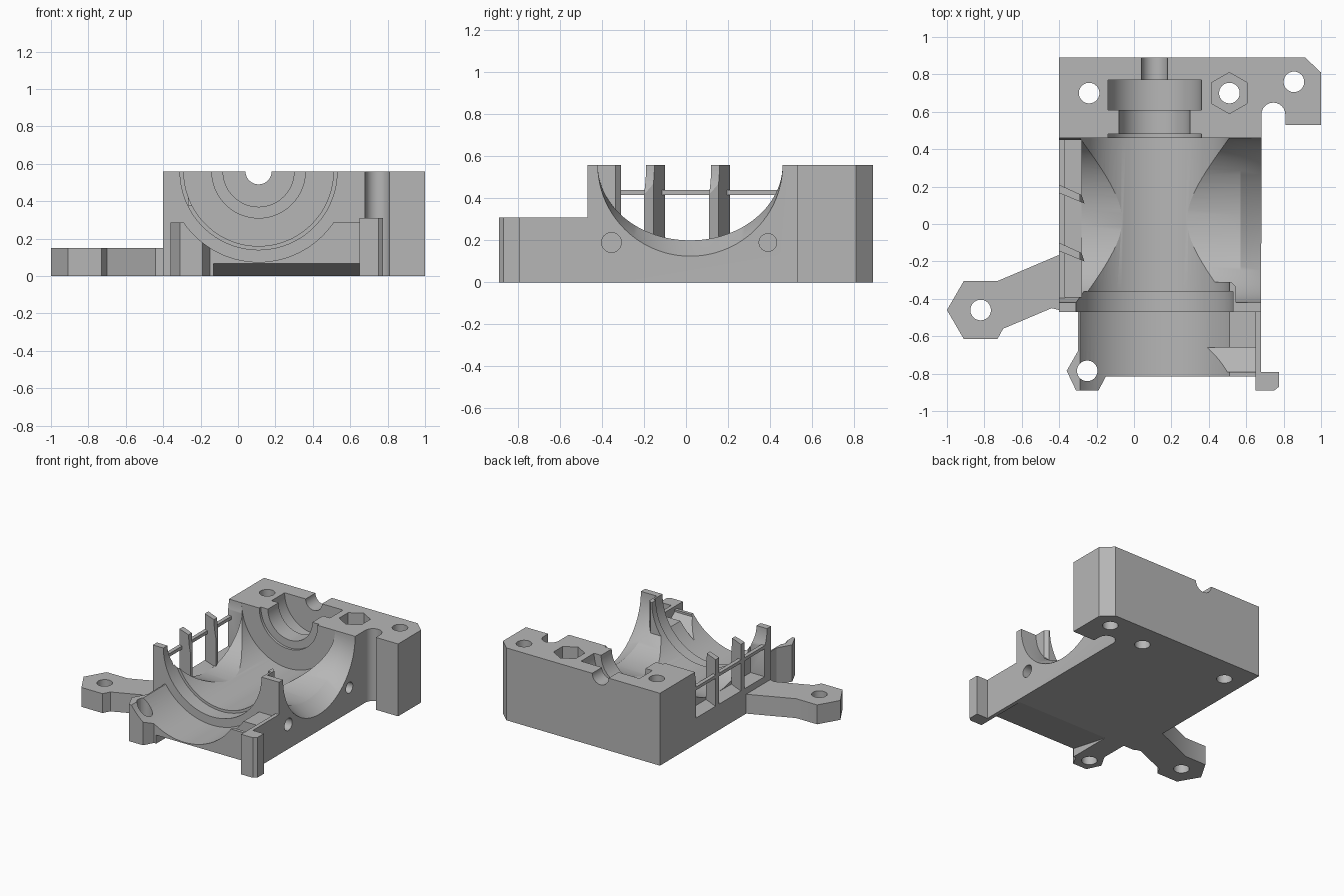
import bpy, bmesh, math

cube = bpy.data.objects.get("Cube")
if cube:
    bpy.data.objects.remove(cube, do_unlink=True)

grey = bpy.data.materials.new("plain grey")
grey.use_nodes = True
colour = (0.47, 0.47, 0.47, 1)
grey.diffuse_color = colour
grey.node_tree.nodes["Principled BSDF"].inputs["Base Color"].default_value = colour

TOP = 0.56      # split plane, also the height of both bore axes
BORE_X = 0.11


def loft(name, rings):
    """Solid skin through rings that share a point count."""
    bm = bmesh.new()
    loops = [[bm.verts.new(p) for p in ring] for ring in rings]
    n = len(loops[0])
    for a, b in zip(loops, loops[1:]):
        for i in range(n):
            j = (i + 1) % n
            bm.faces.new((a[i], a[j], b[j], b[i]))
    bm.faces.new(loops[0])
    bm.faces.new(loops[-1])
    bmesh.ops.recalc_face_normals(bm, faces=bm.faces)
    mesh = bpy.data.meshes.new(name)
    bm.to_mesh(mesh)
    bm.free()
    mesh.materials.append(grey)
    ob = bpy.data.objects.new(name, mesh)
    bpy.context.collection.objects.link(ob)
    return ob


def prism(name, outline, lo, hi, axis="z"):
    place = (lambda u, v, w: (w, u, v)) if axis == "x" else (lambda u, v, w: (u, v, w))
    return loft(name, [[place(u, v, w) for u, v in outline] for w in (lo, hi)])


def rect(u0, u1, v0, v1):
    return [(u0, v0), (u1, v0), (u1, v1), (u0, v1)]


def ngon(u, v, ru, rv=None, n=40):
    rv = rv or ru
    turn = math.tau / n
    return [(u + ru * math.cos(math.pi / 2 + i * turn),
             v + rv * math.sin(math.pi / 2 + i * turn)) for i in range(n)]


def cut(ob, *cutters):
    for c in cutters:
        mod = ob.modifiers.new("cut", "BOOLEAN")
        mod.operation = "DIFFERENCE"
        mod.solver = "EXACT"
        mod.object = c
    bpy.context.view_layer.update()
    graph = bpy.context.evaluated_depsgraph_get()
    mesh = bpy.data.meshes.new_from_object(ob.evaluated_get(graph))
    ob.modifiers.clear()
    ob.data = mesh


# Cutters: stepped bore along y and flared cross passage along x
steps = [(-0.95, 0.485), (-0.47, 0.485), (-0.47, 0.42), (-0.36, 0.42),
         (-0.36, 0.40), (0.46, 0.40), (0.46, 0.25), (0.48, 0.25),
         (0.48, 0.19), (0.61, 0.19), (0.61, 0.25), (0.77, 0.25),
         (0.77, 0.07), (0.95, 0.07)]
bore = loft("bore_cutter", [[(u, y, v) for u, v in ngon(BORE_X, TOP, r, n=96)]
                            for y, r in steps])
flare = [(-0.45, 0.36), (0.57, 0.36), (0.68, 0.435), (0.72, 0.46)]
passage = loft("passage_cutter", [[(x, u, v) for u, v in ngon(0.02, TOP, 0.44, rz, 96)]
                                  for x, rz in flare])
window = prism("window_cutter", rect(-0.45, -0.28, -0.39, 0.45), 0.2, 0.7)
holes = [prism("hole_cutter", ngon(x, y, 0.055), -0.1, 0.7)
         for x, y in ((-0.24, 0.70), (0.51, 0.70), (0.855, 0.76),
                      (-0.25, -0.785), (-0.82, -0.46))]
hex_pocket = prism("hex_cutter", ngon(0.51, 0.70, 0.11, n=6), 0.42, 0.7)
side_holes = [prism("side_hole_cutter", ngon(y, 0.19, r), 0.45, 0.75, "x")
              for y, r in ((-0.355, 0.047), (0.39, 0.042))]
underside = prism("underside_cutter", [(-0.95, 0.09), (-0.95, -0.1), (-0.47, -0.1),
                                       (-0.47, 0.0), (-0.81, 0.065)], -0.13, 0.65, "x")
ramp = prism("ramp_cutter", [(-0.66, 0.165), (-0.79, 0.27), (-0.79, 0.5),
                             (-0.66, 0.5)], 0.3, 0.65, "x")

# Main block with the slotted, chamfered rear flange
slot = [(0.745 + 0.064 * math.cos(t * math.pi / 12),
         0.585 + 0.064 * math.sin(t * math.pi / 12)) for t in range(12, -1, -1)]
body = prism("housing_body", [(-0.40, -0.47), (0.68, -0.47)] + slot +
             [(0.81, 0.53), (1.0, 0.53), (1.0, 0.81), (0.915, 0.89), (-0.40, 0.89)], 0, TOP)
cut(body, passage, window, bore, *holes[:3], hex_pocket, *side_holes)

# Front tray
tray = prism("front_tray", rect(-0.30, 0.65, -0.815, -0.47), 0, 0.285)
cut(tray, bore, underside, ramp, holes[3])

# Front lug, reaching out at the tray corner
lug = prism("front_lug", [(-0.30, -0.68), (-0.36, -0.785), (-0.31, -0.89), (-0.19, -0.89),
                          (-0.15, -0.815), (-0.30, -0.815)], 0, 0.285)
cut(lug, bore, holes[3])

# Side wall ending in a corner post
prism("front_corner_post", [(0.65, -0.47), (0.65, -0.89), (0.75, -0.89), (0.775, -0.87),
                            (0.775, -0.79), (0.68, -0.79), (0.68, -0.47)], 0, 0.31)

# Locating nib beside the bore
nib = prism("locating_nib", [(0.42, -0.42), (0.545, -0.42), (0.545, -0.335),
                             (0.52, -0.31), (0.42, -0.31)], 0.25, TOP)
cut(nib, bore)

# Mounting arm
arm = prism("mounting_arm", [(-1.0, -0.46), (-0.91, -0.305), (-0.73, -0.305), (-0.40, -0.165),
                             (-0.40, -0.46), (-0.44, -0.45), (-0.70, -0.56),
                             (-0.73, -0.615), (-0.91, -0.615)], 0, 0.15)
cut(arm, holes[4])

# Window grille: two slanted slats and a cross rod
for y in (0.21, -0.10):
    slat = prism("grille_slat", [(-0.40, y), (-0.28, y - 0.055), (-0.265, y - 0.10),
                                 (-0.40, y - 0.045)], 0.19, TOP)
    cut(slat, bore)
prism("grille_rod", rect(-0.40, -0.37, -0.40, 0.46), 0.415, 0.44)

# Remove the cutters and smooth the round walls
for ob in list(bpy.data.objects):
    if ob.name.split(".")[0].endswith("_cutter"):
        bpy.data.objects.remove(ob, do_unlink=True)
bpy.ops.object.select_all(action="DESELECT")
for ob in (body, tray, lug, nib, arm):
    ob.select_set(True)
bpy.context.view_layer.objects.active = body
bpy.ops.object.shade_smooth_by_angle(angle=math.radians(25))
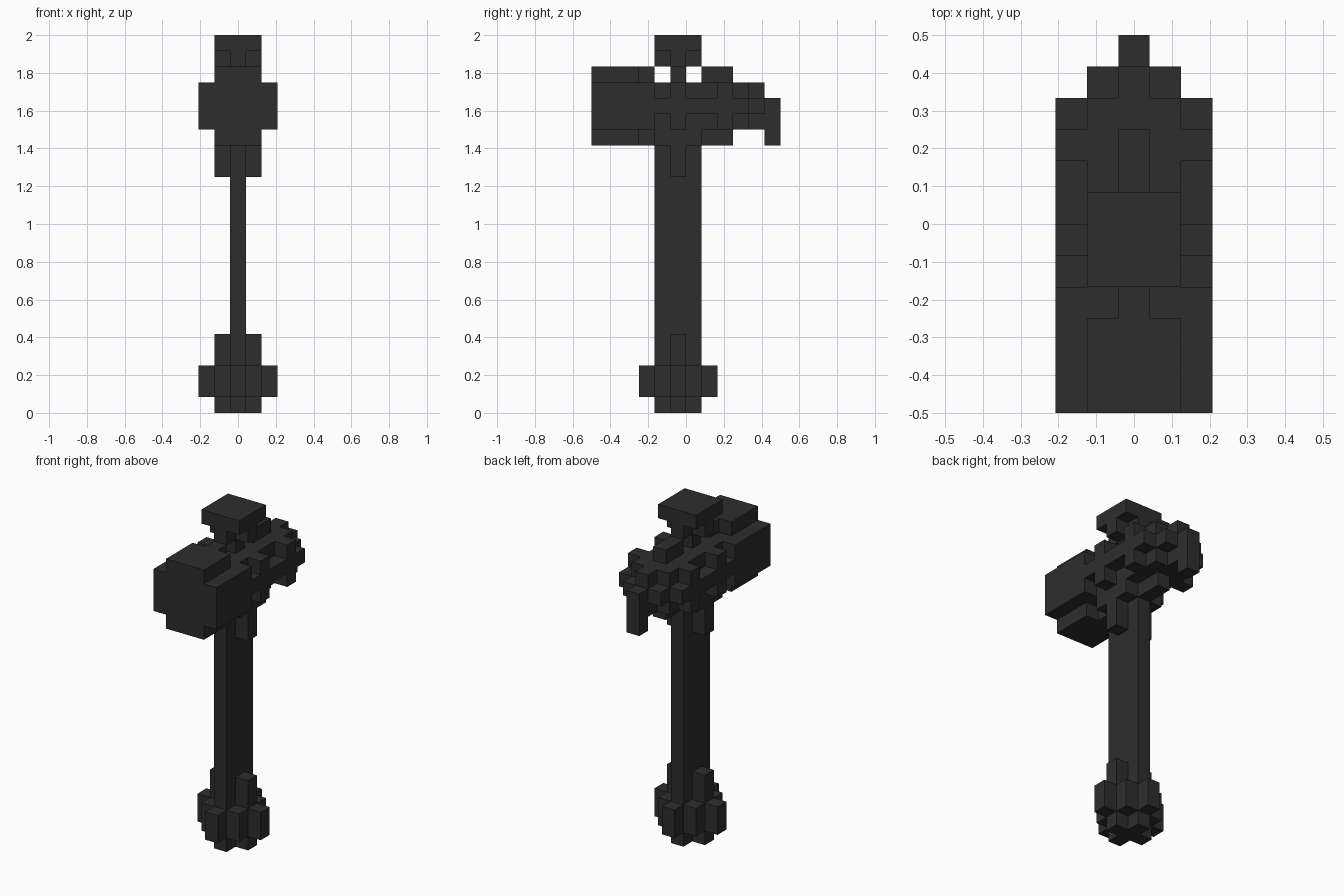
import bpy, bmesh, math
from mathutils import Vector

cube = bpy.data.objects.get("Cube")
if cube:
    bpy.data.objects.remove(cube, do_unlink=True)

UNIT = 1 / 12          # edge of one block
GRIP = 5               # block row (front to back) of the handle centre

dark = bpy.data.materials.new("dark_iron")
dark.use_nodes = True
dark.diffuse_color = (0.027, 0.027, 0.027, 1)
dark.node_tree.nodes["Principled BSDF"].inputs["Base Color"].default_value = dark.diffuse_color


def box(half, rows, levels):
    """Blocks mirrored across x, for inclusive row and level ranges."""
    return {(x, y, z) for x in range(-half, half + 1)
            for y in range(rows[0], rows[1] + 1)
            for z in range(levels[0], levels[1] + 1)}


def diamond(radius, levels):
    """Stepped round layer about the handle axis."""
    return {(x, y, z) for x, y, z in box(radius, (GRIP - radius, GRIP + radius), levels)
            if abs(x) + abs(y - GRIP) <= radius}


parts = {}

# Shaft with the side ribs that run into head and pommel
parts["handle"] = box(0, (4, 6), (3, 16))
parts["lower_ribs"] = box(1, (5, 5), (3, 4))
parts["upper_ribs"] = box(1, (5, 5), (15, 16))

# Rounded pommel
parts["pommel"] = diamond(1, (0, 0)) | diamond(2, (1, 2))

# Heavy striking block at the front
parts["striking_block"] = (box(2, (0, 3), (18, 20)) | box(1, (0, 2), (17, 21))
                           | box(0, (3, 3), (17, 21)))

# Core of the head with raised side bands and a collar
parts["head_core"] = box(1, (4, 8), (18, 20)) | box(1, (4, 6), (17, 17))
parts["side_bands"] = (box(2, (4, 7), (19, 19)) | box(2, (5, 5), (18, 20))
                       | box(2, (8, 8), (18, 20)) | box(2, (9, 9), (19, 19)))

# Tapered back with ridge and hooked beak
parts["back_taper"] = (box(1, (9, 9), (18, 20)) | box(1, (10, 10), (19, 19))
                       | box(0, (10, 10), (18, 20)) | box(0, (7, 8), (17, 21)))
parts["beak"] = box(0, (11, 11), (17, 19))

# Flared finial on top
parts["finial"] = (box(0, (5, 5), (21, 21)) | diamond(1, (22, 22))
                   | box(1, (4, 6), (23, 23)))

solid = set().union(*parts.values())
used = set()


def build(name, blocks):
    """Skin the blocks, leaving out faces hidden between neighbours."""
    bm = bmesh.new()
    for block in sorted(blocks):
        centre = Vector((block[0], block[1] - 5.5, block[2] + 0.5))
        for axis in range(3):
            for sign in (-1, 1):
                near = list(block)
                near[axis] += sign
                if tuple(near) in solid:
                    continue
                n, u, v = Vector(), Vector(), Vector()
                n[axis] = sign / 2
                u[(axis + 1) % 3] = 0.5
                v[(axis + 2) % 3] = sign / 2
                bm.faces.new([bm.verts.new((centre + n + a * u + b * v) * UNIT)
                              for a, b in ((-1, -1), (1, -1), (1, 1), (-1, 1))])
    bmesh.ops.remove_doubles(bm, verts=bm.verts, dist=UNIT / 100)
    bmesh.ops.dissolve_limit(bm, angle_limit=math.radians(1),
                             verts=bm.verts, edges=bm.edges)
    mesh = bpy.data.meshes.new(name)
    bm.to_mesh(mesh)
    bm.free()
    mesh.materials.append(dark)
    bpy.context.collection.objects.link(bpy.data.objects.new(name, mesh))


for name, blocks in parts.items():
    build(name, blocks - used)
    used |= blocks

^^^^^^^^^^^^^^^^

ACTION ITEM: Starting at the first line of the material, output exactly the lines up to and including the one with "place = (lambda". Do not include the pictures.

YOUR SOLUTION:
import bpy, bmesh, math

cube = bpy.data.objects.get("Cube")
if cube:
    bpy.data.objects.remove(cube, do_unlink=True)

grey = bpy.data.materials.new("plain grey")
grey.use_nodes = True
colour = (0.47, 0.47, 0.47, 1)
grey.diffuse_color = colour
grey.node_tree.nodes["Principled BSDF"].inputs["Base Color"].default_value = colour

TOP = 0.56      # split plane, also the height of both bore axes
BORE_X = 0.11


def loft(name, rings):
    """Solid skin through rings that share a point count."""
    bm = bmesh.new()
    loops = [[bm.verts.new(p) for p in ring] for ring in rings]
    n = len(loops[0])
    for a, b in zip(loops, loops[1:]):
        for i in range(n):
            j = (i + 1) % n
            bm.faces.new((a[i], a[j], b[j], b[i]))
    bm.faces.new(loops[0])
    bm.faces.new(loops[-1])
    bmesh.ops.recalc_face_normals(bm, faces=bm.faces)
    mesh = bpy.data.meshes.new(name)
    bm.to_mesh(mesh)
    bm.free()
    mesh.materials.append(grey)
    ob = bpy.data.objects.new(name, mesh)
    bpy.context.collection.objects.link(ob)
    return ob


def prism(name, outline, lo, hi, axis="z"):
    place = (lambda u, v, w: (w, u, v)) if axis == "x" else (lambda u, v, w: (u, v, w))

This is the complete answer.